In 1765, Massachusetts, USA, Eli Whitney invented the cotton gin to harvest the cotton crop, and tremendously increased cotton production in the Deep South, helping to revive a badly lagging economy. Suddenly cotton began to rival the tobacco industry's profits.
The AMERICAN CIVIL WAR, however, coincided with the after-effects of this period of over-production in the late 1850s. Consequently, exported supplies of raw cotton from the southern states of the USA to England slowed down considerably. This resulted in mass unemployment, poverty and starvation in the north of England, affecting many towns within Lancashire including Preston and Burnley. This British Cotton Famine, or Cotton Panic, was one of the bleakest periods in the history of the Lancashire Cotton Industry and lasted four years.
The knock-on effect of this poverty and unemployment was that the mill-owners were unable to sell all the cloth they had made and began stockpiling it, until eventually, one by one, the Lancashire mills began to close down.This may explain, in part, why the craft of cloth doll making became more popular in American, North America and Australia than in Great Britain.
cloth doll makers throughout history also include Izannah Walker,
(1840s) who made cloth dolls with a primitive, folk
arts look.

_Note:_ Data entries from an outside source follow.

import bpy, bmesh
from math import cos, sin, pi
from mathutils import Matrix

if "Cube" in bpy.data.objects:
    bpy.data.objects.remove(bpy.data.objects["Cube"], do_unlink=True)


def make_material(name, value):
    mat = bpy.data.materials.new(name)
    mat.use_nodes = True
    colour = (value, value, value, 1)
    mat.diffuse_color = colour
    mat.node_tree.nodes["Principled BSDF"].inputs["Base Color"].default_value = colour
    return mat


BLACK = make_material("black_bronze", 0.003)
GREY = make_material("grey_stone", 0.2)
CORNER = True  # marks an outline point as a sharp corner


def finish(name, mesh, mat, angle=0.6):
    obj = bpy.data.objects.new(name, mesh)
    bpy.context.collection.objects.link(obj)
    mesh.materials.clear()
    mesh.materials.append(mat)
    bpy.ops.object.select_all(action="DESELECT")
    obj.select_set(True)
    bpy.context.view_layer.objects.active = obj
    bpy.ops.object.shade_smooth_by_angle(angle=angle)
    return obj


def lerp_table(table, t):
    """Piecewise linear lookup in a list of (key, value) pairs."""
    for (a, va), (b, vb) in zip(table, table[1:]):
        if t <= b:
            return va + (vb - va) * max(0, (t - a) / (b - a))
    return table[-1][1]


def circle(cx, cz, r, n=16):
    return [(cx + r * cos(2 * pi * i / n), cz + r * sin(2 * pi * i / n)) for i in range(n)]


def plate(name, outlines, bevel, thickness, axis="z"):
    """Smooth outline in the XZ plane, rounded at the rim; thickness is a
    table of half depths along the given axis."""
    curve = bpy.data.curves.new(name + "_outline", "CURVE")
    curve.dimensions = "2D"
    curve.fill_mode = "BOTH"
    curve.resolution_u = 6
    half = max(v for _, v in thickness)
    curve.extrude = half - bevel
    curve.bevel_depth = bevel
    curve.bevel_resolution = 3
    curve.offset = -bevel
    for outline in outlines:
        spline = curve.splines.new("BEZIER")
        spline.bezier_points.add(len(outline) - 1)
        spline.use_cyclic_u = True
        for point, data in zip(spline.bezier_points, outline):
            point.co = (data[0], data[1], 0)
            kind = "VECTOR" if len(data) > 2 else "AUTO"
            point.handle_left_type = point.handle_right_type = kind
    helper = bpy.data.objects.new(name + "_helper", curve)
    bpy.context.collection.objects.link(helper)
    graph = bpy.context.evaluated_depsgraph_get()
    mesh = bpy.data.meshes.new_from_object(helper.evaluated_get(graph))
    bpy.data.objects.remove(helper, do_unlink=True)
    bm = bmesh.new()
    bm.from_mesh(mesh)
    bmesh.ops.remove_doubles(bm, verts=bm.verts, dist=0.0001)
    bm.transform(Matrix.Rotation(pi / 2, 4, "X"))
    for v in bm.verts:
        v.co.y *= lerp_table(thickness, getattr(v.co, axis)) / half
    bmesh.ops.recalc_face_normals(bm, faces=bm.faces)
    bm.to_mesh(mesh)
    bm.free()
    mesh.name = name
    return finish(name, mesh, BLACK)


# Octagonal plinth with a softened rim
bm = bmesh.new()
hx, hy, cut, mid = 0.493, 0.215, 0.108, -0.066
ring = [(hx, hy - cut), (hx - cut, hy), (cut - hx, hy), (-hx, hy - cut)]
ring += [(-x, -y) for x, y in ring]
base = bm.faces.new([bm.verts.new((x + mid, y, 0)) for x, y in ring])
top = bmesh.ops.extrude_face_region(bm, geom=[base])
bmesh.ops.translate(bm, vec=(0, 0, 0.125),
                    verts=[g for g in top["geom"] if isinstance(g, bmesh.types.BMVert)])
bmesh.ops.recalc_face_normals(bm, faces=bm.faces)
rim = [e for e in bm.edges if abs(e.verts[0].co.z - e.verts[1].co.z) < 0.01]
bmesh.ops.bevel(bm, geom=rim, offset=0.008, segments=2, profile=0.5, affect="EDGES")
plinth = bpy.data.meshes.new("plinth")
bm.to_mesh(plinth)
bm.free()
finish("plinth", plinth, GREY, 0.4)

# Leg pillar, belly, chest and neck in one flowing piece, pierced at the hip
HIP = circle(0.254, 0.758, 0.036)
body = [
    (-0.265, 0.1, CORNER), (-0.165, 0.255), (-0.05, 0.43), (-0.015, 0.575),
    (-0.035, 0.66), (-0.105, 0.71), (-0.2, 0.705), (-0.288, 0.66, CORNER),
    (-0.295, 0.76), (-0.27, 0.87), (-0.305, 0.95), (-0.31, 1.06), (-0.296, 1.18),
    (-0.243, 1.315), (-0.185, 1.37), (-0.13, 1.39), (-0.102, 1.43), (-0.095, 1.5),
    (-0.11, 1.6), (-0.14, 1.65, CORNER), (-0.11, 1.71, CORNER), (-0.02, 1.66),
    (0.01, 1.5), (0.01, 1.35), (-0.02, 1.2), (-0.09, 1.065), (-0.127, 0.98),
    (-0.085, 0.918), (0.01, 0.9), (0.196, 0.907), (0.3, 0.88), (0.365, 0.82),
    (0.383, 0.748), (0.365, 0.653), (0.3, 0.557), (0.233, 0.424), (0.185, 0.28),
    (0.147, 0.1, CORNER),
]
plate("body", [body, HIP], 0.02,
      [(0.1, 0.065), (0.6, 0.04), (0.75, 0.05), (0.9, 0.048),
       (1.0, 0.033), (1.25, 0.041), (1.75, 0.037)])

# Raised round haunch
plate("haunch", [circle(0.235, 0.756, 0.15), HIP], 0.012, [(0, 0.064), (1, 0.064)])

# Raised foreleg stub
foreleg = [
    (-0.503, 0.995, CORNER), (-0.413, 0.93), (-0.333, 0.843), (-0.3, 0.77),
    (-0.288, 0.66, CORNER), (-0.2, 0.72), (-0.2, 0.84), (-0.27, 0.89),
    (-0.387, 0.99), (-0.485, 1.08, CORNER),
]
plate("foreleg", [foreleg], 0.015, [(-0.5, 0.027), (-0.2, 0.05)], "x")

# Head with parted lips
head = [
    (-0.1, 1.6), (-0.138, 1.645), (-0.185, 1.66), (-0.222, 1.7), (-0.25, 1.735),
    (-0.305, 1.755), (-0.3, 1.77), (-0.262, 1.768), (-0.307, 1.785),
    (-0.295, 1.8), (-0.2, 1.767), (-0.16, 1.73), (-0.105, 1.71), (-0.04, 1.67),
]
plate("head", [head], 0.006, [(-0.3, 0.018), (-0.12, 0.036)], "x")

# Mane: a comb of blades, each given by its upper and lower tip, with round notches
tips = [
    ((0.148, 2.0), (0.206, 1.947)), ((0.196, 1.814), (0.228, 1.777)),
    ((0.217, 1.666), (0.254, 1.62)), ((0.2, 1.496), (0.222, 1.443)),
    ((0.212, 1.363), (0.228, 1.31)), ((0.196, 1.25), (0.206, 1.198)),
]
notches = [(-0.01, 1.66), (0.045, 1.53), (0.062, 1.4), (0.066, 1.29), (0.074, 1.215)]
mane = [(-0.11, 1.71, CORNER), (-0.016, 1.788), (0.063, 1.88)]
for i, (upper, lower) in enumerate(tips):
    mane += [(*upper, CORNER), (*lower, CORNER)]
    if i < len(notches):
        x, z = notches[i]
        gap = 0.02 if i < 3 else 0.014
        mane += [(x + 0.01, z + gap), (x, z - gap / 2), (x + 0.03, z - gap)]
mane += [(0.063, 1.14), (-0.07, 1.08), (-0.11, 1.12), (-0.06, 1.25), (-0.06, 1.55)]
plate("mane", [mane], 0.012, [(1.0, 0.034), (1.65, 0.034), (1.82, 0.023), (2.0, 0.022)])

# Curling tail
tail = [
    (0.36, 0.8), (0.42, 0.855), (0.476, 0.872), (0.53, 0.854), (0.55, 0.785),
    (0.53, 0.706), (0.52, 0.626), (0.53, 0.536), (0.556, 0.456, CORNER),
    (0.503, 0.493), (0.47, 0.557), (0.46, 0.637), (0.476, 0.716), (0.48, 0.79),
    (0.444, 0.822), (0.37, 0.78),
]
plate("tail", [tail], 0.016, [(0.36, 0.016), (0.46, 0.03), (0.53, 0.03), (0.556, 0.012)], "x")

Izannah Walker patented her dolls in 1873 and these dolls are very
much in demand by collectors.
In Europe the cloth doll was being produced by the Lenci Doll company. Steiff and Lenci, began to experiment with stockinet and felt which was hot-pressed over a mould.
In the early 1920's Norah Wellings (Chad Valley designer) used velvet for her souvenir and commercial character dolls.
As a result of the invention of the sewing machine and magazine pattern printing, home made rag dolls gained greater popularity in the NINETEENTH CENTURY.
From about the 1850's, commercially produced rag dolls where the dolls were printed on cloth or had their features hand painted in oils became popular.
Flat panel/printed dolls were first sold in sheet form in the EARLY 2Oth CENTURY and were of the outline/pancake style.
Examples may be seen at Bethnal Green Museum of Childhood, London
<Doll bought from Bethnal Green Museum 1968 as a flat printed piece of cloth, cut out, sewn and unfortunately filled with foam chips!
To be continued...